Wales is a safer place to live than England, according to new crime figures released by the Home Office.
Two Welsh forces are the best at solving reported crimes
The statistics suggest people in Wales are less likely to be a victim of violent crime or burglary than people across England and Wales as a whole.
Victims of crime in Wales also have a better chance of seeing the criminal caught.
Around the UK, the two police forces with the best clear-up rates are both in Wales - Dyfed-Powys and Gwent.
The British Crime Survey showed that overall crime rates in 2002-3 fell by 2% across both Wales and England.
But apparent sharp rises in the number of violent crimes - such as an increase year on year of 62% in the Gwent force area - are being put down to a change in the way the figures are compiled.
Forces have recorded sharp increases in violent crime
Wales' level of total recorded crime per 1,000 of the population was 102 crimes compared to a national average of 113.
The Dyfed-Powys force recorded around half of the Welsh total.
In Wales, burglaries occurred in 258 of 10,000 households compared to an England and Wales average of 439.
Violent crime affected 425 per 10,000 adults in Wales, compared to the England and Wales average of 665.
And incidents of vehicle crime were 845 per 10,000 households, compared to 1,068.
Two Welsh forces top the table when it comes to solving reported crimes.
Dyfed-Powys Police has the best detection rate of 68%, while the Gwent force follows with 48%.

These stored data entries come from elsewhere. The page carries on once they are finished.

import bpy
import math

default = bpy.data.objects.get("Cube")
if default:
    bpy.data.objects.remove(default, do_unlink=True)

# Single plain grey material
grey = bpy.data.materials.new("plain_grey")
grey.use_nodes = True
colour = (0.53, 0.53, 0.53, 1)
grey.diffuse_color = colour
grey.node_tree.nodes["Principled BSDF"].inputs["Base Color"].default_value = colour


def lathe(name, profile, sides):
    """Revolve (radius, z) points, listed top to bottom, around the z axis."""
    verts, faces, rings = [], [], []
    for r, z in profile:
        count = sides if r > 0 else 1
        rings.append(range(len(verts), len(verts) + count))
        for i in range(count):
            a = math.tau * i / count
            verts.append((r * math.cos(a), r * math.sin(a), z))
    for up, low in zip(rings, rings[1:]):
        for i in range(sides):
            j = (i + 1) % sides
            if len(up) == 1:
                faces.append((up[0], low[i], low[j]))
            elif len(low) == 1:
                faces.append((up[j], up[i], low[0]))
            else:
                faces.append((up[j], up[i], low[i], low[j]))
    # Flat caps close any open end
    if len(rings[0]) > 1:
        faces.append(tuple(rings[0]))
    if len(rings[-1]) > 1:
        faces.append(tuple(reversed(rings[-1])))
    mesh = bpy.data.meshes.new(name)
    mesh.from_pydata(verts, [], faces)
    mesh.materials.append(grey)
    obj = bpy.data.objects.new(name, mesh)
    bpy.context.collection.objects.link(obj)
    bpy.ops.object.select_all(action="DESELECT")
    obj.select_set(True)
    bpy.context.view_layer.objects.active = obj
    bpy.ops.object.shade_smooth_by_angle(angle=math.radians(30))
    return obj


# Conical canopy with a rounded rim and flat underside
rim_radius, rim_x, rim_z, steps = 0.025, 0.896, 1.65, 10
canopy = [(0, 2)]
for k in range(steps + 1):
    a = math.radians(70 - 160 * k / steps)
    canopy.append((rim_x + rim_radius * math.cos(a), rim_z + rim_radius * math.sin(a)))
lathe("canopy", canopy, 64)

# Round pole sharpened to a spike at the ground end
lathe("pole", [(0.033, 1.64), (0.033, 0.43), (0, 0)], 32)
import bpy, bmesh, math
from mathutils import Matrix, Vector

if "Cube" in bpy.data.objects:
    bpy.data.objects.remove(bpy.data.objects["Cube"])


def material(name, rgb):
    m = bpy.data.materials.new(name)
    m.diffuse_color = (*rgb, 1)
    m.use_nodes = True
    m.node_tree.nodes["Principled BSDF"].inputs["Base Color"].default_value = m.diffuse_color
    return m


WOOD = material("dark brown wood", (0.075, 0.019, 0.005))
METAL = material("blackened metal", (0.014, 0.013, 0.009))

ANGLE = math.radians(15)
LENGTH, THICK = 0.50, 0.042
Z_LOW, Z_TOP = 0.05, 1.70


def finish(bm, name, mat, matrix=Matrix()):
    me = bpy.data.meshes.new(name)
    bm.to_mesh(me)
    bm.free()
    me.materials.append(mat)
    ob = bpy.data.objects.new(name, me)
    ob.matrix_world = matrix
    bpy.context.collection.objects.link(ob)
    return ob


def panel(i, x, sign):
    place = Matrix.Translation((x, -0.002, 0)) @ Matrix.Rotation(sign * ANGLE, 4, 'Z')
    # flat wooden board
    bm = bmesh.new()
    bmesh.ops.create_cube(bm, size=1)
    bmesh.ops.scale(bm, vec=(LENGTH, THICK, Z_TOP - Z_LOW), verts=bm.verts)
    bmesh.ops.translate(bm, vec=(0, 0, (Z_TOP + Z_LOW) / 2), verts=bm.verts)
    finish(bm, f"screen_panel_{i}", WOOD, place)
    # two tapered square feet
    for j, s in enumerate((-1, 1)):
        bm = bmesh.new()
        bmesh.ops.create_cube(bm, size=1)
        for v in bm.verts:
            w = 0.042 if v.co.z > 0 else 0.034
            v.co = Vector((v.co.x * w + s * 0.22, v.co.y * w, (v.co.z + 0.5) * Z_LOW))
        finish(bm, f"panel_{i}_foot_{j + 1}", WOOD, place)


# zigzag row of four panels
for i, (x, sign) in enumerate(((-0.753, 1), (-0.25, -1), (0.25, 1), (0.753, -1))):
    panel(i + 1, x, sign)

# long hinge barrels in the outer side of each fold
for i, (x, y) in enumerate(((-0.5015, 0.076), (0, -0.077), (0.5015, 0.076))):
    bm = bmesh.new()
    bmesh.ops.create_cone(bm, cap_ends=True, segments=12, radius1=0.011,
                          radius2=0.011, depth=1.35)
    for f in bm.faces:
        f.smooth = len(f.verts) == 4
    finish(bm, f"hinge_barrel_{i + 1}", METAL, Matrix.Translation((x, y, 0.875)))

Outside Wales, the most successful forces were Suffolk and Durham at 34%.
The way in which the figures have been compiled changed in 2002, and all forces across England and Wales now use the same methods - the National Crime Recording Standard (NCRS).

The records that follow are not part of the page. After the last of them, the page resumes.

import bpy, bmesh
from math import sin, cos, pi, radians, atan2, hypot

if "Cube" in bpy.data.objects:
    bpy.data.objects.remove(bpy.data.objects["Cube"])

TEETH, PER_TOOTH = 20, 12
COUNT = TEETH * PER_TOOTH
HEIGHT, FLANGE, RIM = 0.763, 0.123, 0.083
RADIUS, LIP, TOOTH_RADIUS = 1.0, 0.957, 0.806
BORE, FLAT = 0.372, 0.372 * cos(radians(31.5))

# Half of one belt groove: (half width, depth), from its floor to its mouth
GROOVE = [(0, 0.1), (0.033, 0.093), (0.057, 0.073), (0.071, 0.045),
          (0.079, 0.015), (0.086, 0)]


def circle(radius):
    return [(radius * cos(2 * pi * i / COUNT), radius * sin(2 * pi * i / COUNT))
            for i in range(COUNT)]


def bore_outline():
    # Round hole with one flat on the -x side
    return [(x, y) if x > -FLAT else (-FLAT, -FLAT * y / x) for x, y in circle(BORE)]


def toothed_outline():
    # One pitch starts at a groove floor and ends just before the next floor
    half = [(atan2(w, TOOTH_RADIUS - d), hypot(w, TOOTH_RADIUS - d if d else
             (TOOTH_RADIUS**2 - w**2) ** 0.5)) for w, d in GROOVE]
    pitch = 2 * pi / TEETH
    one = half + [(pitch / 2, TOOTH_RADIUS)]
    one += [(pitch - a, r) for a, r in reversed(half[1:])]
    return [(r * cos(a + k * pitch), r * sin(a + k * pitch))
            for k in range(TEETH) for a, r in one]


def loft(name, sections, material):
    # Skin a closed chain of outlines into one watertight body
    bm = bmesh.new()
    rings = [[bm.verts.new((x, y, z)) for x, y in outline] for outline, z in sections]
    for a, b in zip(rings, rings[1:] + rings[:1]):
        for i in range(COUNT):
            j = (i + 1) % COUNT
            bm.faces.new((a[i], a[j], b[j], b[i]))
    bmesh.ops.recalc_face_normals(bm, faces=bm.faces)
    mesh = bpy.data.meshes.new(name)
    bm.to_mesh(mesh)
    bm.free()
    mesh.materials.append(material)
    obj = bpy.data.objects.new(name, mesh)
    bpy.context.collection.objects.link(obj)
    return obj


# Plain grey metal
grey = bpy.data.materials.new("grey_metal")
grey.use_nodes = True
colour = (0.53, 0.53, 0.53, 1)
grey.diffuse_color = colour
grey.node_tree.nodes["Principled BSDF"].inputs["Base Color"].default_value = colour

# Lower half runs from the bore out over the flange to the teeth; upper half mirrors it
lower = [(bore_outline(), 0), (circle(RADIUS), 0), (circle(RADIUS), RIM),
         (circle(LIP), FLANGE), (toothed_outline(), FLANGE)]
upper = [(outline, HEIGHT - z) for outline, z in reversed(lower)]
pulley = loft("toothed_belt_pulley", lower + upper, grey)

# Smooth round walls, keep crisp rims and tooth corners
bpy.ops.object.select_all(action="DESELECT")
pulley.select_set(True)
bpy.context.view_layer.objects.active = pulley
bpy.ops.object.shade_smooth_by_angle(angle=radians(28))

Under the NCRS, low-level thuggery and yobbish behaviour - which involve no serious physical injury to the victim - are now recorded as violent crimes.

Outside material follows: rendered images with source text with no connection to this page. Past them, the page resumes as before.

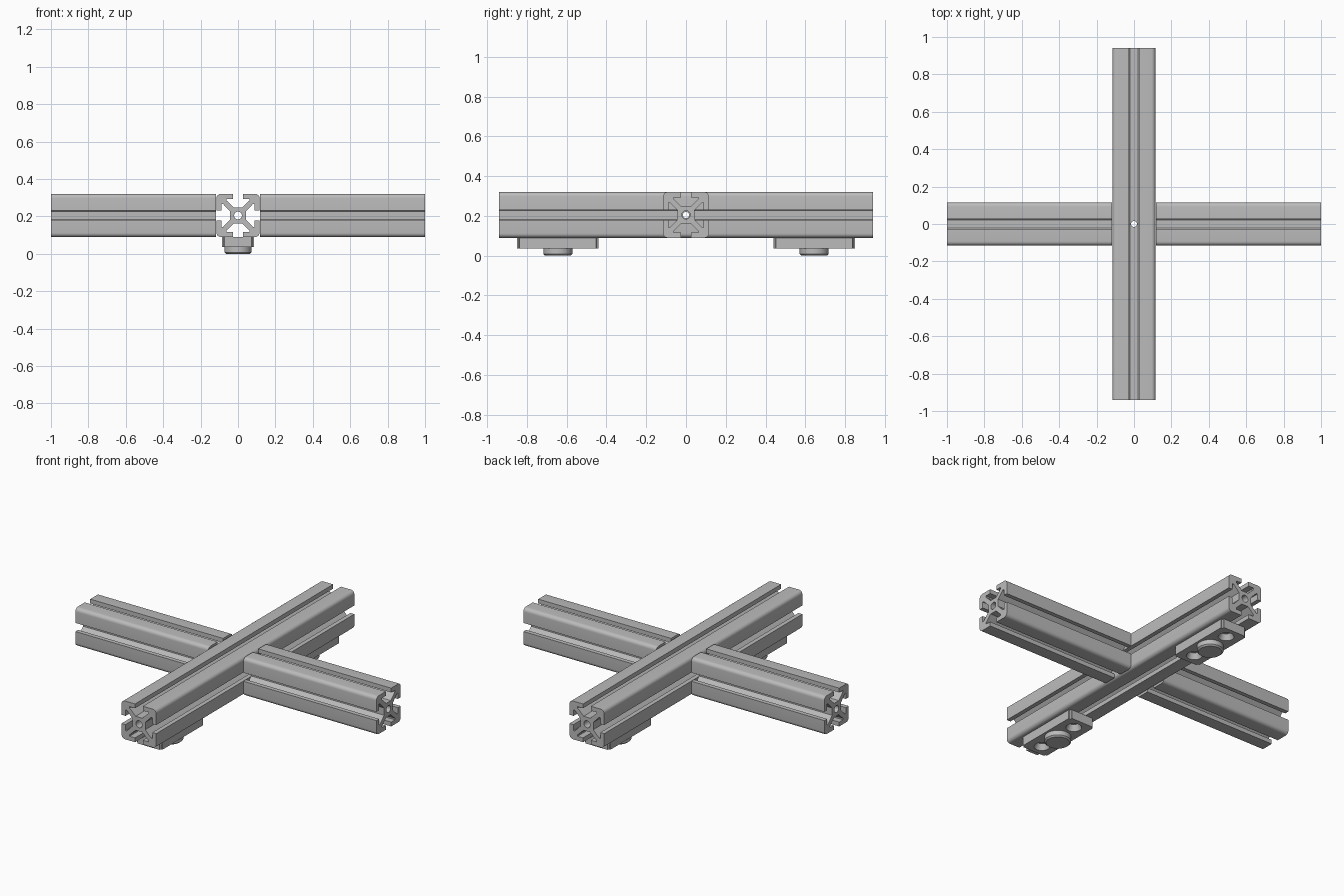
import bpy, bmesh
from math import sin, cos, pi, radians
from mathutils import Matrix

cube = bpy.data.objects.get("Cube")
if cube:
    bpy.data.objects.remove(cube)

metal = bpy.data.materials.new("grey aluminium")
metal.use_nodes = True
grey = (0.5, 0.5, 0.5, 1)
metal.diffuse_color = grey
metal.node_tree.nodes["Principled BSDF"].inputs["Base Color"].default_value = grey

HALF, MID = 0.115, 0.205


def finish(name, bm, smooth=True):
    bmesh.ops.recalc_face_normals(bm, faces=bm.faces)
    mesh = bpy.data.meshes.new(name)
    bm.to_mesh(mesh)
    bm.free()
    mesh.materials.append(metal)
    ob = bpy.data.objects.new(name, mesh)
    bpy.context.collection.objects.link(ob)
    if smooth:
        bpy.ops.object.select_all(action='DESELECT')
        ob.select_set(True)
        bpy.context.view_layer.objects.active = ob
        bpy.ops.object.shade_smooth_by_angle(angle=radians(35))
    return ob


def cone(bm, r1, r2, depth, matrix, segments=32):
    bmesh.ops.create_cone(bm, cap_ends=True, segments=segments, radius1=r1,
                          radius2=r2, depth=depth, matrix=matrix)


def cut(ob, cutter):
    cutter.hide_render = True
    mod = ob.modifiers.new("holes", 'BOOLEAN')
    mod.operation, mod.solver, mod.object = 'DIFFERENCE', 'EXACT', cutter
    bpy.context.view_layer.objects.active = ob
    bpy.ops.object.select_all(action='DESELECT')
    ob.select_set(True)
    bpy.ops.object.modifier_apply(modifier=mod.name)
    bpy.data.objects.remove(cutter)


def slot_profile():
    """One quarter of the T-slot outline, turned four times."""
    half = [(0.022, 0.042), (0.056, 0.075), (0.062, 0.08), (0.062, 0.089),
            (0.026, 0.089), (0.026, HALF)]
    r, corner = 0.022, []
    for i in range(7):
        a = pi / 2 - i * pi / 12
        corner.append((HALF - r + r * cos(a), HALF - r + r * sin(a)))
    quarter = half + corner + [(y, x) for x, y in reversed(half)]
    pts = []
    for k in range(4):
        c, s = round(cos(k * pi / 2)), round(-sin(k * pi / 2))
        pts += [(c * x - s * y, s * x + c * y) for x, y in quarter]
    return pts


def bar(name, start, end, along_x):
    """Slotted bar with an open round bore along its length."""
    bm = bmesh.new()
    bore = [(0.021 * cos(i * pi / 12), 0.021 * sin(i * pi / 12)) for i in range(24)]
    for ring in (slot_profile(), bore):
        vs = [bm.verts.new((x, start, z + MID)) for x, z in ring]
        for a, b in zip(vs, vs[1:] + vs[:1]):
            bm.edges.new((a, b))
    bmesh.ops.triangle_fill(bm, edges=bm.edges[:], use_beauty=True)
    out = bmesh.ops.extrude_face_region(bm, geom=bm.faces[:], use_keep_orig=True)
    top = [v for v in out["geom"] if isinstance(v, bmesh.types.BMVert)]
    bmesh.ops.translate(bm, verts=top, vec=(0, end - start, 0))
    if along_x:
        bmesh.ops.rotate(bm, verts=bm.verts, matrix=Matrix.Rotation(-pi / 2, 3, 'Z'))
    return finish(name, bm)


# Long bar and the two cross bars butted against it
main_bar = bar("main_bar", -0.94, 0.94, False)
bar("left_cross_bar", 0.117, 1.0, True)
bar("right_cross_bar", -1.0, -0.117, True)

# Access holes drilled through the middle of the long bar
for axis in 'XY':
    bm = bmesh.new()
    turn = Matrix.Rotation(pi / 2, 4, 'Y') if axis == 'X' else Matrix()
    cone(bm, 0.016, 0.016, 0.5, Matrix.Translation((0, 0, MID)) @ turn, 24)
    cut(main_bar, finish("drill", bm, False))

# Mounting plates with countersunk holes, and round feet under them
for side, y in (("front", -0.645), ("back", 0.645)):
    bm = bmesh.new()
    bmesh.ops.create_cube(bm, size=1)
    bmesh.ops.scale(bm, verts=bm.verts, vec=(0.17, 0.41, 0.055))
    bmesh.ops.translate(bm, verts=bm.verts, vec=(0, y, 0.0635))
    bmesh.ops.bevel(bm, geom=[e for e in bm.edges if abs(e.verts[0].co.z - e.verts[1].co.z) > 0.01],
                    offset=0.012, segments=3, affect='EDGES')
    plate = finish(side + "_plate", bm)
    bm = bmesh.new()
    for dy in (-0.135, 0.135):
        cone(bm, 0.046, 0.028, 0.04, Matrix.Translation((0, y + dy, 0.05)))
    cut(plate, finish("countersinks", bm, False))

    bm = bmesh.new()
    cone(bm, 0.064, 0.073, 0.008, Matrix.Translation((0, y, 0.004)), 40)
    cone(bm, 0.073, 0.073, 0.032, Matrix.Translation((0, y, 0.024)), 40)
    bmesh.ops.remove_doubles(bm, verts=bm.verts, dist=0.0001)
    finish(side + "_foot", bm)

This has led to some forces displaying sharp increases in the number of violent crimes, such as a rise of 62% recorded by Gwent police.
David Aherne, the Crime Reduction Director for Wales, said it was reassuring that Wales remained "a low crime area".
He added: "Although crime has fallen by 25% since 1997, there is still too much.
"There is a change in recording practices this year.
"From April 2002, we are recording what victims tell police, so it is more victim-focused."
Peter Muxworthy, chairman of the Swansea magistrates' bench, said: "The way they are recording figures now, it is difficult to compare figures year on year.
"But it's encouraging that we are doing better than England.
"I think (the figures) are to do with the way crime is recorded - I don't see that in Swansea there is any great increase."
And Gary Reed, chairman of Cardiff Neighbourhood Watch, added: "I believe crime in general is down and fear of crime is slightly reduced.
"I know the police have addressed violent crime in Cardiff."